You reach out, but he doesn’t reach back, with all the damn dangling and teasing he does, and, now, four trials in, you don’t know what he really wants, anymore, and it’s almost just like he’s simply mocking you— and not only that.

And not only that: you’ve always known he’s got a manipulative streak, a tendency to tease his fingers into something twisted and darker if only to bring what’s necessary to light— you know that about him. But now he tears it apart, drowns himself in the pool, twists his face and smile and his actions and kills two people and gets off absolutely scot free.

When he screams at everyone to hate him, there is no remorse in his eyes. Only hatred.

( for what? for whom? is it for everyone else? is it for himself? you don’t know, you don’t know )

And so you comply.

You tell him that you hate him. He’s been lying, throwing nothing at everyone but lies , so while you gave Gonta a gentle truth as his parting gift, now you present Ouma Kokichi with a blaring, glaring, biting sharp truth.

“You’re alone. You have no one.”

And he looks at you, and his expression is utterly unreadable.

( and so is the— guilt? disappointment? sadness? — in you )

“... I’m bored,” he finally says, face utterly and completely blank, and leaves the trial with six more bodies in his wake.

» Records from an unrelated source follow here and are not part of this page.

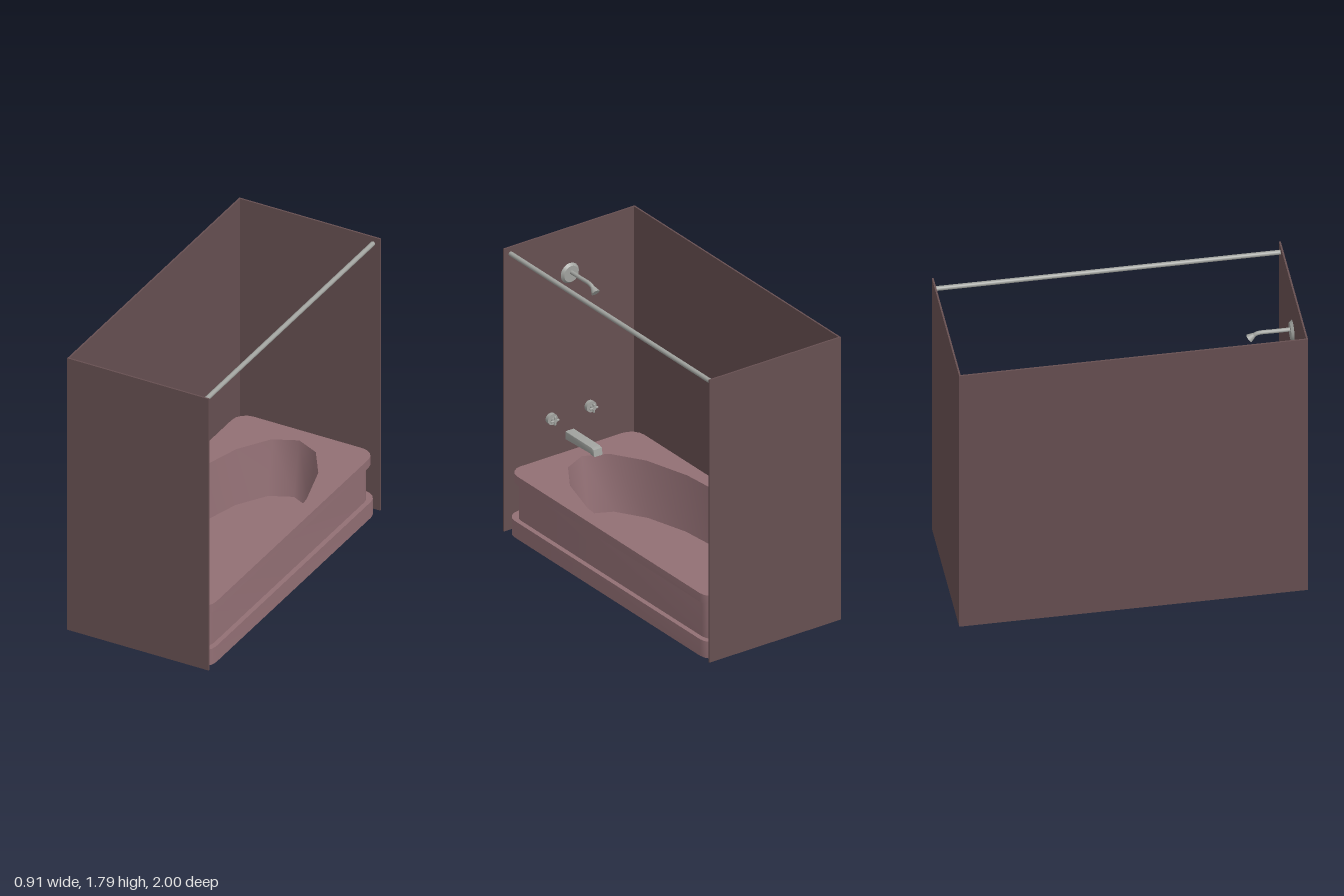
import * as THREE from 'three';
import { toCreasedNormals } from 'three/addons/utils/BufferGeometryUtils.js';

const material = (color) => new THREE.MeshStandardMaterial({ color });

function add(parent, name, geometry, mat, x = 0, y = 0, z = 0) {
  const mesh = new THREE.Mesh(geometry, mat);
  mesh.name = name;
  mesh.position.set(x, y, z);
  parent.add(mesh);
  return mesh;
}

// Rounded rectangle outline in x and z, from half sizes and corner radius
function roundedRect(hx, hz, r, n = 4) {
  const pts = [];
  for (let q = 0; q < 4; q++) {
    const cx = (q === 0 || q === 3 ? 1 : -1) * (hx - r);
    const cz = (q < 2 ? 1 : -1) * (hz - r);
    for (let i = 0; i <= n; i++) {
      const a = (q + i / n) * Math.PI / 2;
      pts.push(new THREE.Vector2(cx + r * Math.cos(a), cz + r * Math.sin(a)));
    }
  }
  return pts;
}

function ellipse(rx, rz, n = 16) {
  return Array.from({ length: n }, (_, i) => {
    const a = (i / n) * Math.PI * 2;
    return new THREE.Vector2(rx * Math.cos(a), rz * Math.sin(a));
  });
}

// Joins horizontal rings; faces point outward when rings run upward
function loft(rings) {
  const pos = [], index = [], n = rings[0].pts.length;
  rings.forEach(({ y, pts }) => pts.forEach((p) => pos.push(p.x, y, p.y)));
  for (let i = 0; i < rings.length - 1; i++) {
    for (let j = 0; j < n; j++) {
      const a = i * n + j, b = i * n + (j + 1) % n;
      index.push(a, a + n, b + n, a, b + n, b);
    }
  }
  const g = new THREE.BufferGeometry();
  g.setAttribute('position', new THREE.Float32BufferAttribute(pos, 3));
  g.setIndex(index);
  g.computeVertexNormals();
  return g;
}

// Flat upward-facing panel with an optional hole
function panel(outline, hole) {
  const shape = new THREE.Shape(outline);
  if (hole) shape.holes.push(new THREE.Path(hole));
  return new THREE.ShapeGeometry(shape).rotateX(-Math.PI / 2);
}

// Cylinder lying along z
const cylinderZ = (rFront, rBack, length, sides = 20) =>
  new THREE.CylinderGeometry(rFront, rBack, length, sides).rotateX(Math.PI / 2);

export function createModel() {
  const model = new THREE.Group();
  const wallMat = material(0x664f51);
  const tubMat = material(0x926f74);
  const metal = material(0xa0a29e);

  // Surround: one long wall and two end walls
  const walls = new THREE.Group();
  walls.name = 'surround';
  model.add(walls);
  add(walls, 'longWall', new THREE.BoxGeometry(0.01, 1.795, 2), wallMat, -0.452, 0.8975, 0);
  for (const s of [1, -1]) {
    add(walls, 'endWall', new THREE.BoxGeometry(0.914, 1.795, 0.01), wallMat, 0, 0.8975, s * 0.995);
  }

  // Tub: stepped outside, flat rim, oval basin
  const tub = new THREE.Group();
  tub.name = 'bathtub';
  model.add(tub);
  const base = roundedRect(0.45, 0.988, 0.09);
  const waist = roundedRect(0.42, 0.955, 0.08);
  const rim = roundedRect(0.442, 0.975, 0.09);
  const centre = base.map(() => new THREE.Vector2());
  const shell = loft([
    { y: 0, pts: centre }, { y: 0, pts: base },
    { y: 0.105, pts: base }, { y: 0.105, pts: waist },
    { y: 0.335, pts: waist }, { y: 0.335, pts: rim },
    { y: 0.39, pts: rim },
  ]);
  add(tub, 'tubShell', toCreasedNormals(shell, 0.7), tubMat);
  const mouth = ellipse(0.375, 0.875), floor = ellipse(0.347, 0.812);
  add(tub, 'tubRim', panel(rim, mouth), tubMat, 0, 0.39, 0);
  add(tub, 'basinWall', loft([{ y: 0.39, pts: mouth }, { y: 0.05, pts: floor }]), tubMat);
  add(tub, 'basinFloor', panel(floor), tubMat, 0, 0.05, 0);

  // Curtain rod
  add(model, 'curtainRod', cylinderZ(0.014, 0.014, 1.98, 16), metal, 0.412, 1.753, 0);

  // Shower: wall flange, bent arm, flared head
  const shower = new THREE.Group();
  shower.name = 'shower';
  model.add(shower);
  add(shower, 'showerFlange', cylinderZ(0.063, 0.05, 0.016, 24), metal, 0, 1.507, 0.982);
  const path = new THREE.CatmullRomCurve3([
    [1.518, 0.985], [1.518, 0.88], [1.518, 0.8], [1.512, 0.778], [1.498, 0.758],
  ].map(([y, z]) => new THREE.Vector3(0, y, z)));
  add(shower, 'showerArm', new THREE.TubeGeometry(path, 20, 0.012, 12), metal);
  const head = add(shower, 'showerHead', new THREE.CylinderGeometry(0.026, 0.013, 0.036, 16),
    metal, 0, 1.496, 0.754);
  head.quaternion.setFromUnitVectors(new THREE.Vector3(0, 1, 0),
    new THREE.Vector3(0, -0.6, -0.8));

  // Spout: side profile extruded across x
  const profile = new THREE.Shape([
    [0.99, 0.46], [0.99, 0.505], [0.74, 0.505], [0.722, 0.498], [0.716, 0.465],
    [0.745, 0.465], [0.755, 0.47],
  ].map(([z, y]) => new THREE.Vector2(-z, y)));
  const spout = new THREE.ExtrudeGeometry(profile, {
    depth: 0.042, bevelEnabled: true, bevelThickness: 0.009, bevelSize: 0.005, bevelSegments: 3,
  });
  spout.translate(0, 0, -0.021).rotateY(Math.PI / 2);
  add(model, 'spout', toCreasedNormals(spout, 0.6), metal);

  // Pair of taps
  for (const s of [1, -1]) {
    const tap = new THREE.Group();
    tap.name = 'tap';
    tap.position.set(s * 0.135, 0.625, 0);
    model.add(tap);
    add(tap, 'tapCollar', cylinderZ(0.034, 0.034, 0.024), metal, 0, 0, 0.978);
    add(tap, 'tapStem', cylinderZ(0.012, 0.012, 0.03, 12), metal, 0, 0, 0.953);
    for (const turn of [0, Math.PI / 2]) {
      const bar = add(tap, 'tapHandle', new THREE.CapsuleGeometry(0.007, 0.046, 4, 10), metal, 0, 0, 0.945);
      bar.rotation.z = turn;
    }
  }
  return model;
}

Everyone’s too busy fussing over Momota to even care, anymore— because why would anyone, after what he’s done, after what he’s said? — but you find yourself looking back, anyway, still, and you feel there are still more lies lingering dead like flies in the air.

( and you lie to yourself, and you tell yourself that, no, you don’t care. )

You turn away.